Those populations include, but aren’t limited to, the homeless, the incarcerated, illicit-drug users and travellers to areas with known outbreaks. All of the confirmed cases in Clark County have come from these groups.

Petroff said this particular strain of Hep A has resulted in a near-70 percent hospitalization rate for patients.

“You can get your Hepatitis A vaccine as early as 1 year old,” Petroff said. “But it’s not required to go to school right now, so lots of people may not have the Hepatitis A vaccine.”

The soup kitchen serves an average of 200 to 250 people each night they provide a meal. Fred Stegner, president of the soup kitchen, said he encourages all of his volunteers and guests to wash their hands regularly.

“There are people who come into the soup kitchen who haven’t washed or haven’t bathed in months,” Stegner said. “They just don’t realize it because they’re on the streets and they’re not used to it. We try to take care of as many as we can.”

MORE COVERAGE: Ohio among states battling sudden rise in Hepatitis A cases

The symptoms of Hepatitis A can range from mild to severe and can last up to several months if left untreated.

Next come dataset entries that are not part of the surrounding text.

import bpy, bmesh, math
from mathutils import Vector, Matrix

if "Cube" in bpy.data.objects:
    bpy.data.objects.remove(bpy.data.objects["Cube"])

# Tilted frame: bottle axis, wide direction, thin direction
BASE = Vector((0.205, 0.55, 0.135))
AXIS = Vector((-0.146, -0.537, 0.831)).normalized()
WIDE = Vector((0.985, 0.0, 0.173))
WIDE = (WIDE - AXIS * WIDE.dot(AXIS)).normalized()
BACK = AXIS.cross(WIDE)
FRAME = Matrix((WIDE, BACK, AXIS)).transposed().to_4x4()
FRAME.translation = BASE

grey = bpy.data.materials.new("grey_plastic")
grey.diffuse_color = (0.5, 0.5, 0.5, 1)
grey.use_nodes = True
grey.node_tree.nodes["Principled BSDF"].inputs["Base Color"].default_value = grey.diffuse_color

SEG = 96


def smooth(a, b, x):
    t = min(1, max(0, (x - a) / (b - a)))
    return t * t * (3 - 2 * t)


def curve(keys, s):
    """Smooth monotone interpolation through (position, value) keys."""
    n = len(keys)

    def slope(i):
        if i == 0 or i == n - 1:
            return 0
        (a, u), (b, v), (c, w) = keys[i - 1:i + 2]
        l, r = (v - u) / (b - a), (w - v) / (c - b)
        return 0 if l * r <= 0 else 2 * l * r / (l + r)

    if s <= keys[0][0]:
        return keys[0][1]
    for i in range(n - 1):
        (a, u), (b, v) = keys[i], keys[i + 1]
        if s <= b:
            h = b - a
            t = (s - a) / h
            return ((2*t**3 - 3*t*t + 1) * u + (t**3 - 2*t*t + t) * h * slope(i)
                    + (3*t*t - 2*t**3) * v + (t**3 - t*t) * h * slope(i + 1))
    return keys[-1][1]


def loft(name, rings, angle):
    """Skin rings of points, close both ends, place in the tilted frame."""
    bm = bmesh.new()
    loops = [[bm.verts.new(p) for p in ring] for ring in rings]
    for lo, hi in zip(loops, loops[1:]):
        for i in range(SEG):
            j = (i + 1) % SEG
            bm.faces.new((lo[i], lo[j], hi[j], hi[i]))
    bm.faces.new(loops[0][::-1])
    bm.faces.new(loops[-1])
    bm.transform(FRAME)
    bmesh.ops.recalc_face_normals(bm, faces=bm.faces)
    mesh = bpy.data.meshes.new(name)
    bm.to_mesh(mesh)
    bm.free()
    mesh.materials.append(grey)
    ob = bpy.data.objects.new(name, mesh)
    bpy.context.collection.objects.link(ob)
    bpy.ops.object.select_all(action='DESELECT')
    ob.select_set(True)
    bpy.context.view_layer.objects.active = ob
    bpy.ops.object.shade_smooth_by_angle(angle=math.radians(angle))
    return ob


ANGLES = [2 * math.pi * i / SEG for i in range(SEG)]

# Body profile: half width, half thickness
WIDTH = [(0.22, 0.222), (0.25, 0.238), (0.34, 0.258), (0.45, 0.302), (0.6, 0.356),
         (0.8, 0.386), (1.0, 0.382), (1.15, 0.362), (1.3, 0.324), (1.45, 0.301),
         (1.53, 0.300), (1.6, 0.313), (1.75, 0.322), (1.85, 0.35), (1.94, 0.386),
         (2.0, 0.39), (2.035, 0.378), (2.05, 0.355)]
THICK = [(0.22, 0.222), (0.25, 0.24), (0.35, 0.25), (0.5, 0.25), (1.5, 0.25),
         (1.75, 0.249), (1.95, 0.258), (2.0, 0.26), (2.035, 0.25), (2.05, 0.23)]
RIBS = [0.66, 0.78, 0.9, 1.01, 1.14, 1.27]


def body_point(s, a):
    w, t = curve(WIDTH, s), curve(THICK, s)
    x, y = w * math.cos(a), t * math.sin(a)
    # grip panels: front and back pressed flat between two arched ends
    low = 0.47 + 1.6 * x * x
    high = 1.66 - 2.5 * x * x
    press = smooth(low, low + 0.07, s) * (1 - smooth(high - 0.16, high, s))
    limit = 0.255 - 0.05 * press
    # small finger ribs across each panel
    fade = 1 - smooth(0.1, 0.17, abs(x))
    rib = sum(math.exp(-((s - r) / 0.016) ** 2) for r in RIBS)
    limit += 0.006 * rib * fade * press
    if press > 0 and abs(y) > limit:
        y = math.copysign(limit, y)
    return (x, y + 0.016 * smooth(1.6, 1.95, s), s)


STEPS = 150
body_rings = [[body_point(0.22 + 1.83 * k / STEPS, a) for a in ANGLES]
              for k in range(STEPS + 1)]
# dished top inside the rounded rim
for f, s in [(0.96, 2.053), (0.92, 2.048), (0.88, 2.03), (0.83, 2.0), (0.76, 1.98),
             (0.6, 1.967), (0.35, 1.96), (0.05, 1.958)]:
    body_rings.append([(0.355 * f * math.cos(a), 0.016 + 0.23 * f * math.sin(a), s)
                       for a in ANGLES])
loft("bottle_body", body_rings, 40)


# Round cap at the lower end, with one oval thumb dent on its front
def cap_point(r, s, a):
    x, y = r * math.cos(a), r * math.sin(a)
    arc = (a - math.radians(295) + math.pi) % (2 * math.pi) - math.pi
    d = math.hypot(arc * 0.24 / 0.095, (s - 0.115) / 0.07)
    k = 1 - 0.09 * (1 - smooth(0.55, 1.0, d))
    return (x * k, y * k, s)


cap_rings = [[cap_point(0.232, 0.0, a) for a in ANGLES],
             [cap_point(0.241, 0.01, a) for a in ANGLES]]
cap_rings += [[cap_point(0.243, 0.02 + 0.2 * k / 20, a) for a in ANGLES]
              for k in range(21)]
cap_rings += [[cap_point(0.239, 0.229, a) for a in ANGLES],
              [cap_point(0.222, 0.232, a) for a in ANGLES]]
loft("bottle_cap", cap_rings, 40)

Some of the warning signs are fatigue, low appetite, stomach pain, nausea, yellowing of the skin or eyes and clay-colored stool.

Madison Avenue Pharmacy in Springfield will also be fighting the outbreak along with the health district, but its exact role hasn’t been determined.

“There’s a number of times when opportunities like this come up and we jump on them,” said Eric Juergens, owner of the pharmacy. “It’s not always about making money. It’s about the good you can do for the community.”

The health district will be offering vaccines at the soup kitchen on July 16, after which more vaccination clinics will be determined.

There haven’t been any confirmed cases of Hep A in Champaign County this year, according to Gabe Jones, health commissioner of Champaign Health District.

If you would like to be vaccinated for Hepatitis A, the health district recommends checking with your health care provider or pharmacy for available options. The vaccine is a two-dose series, spaced six months apart.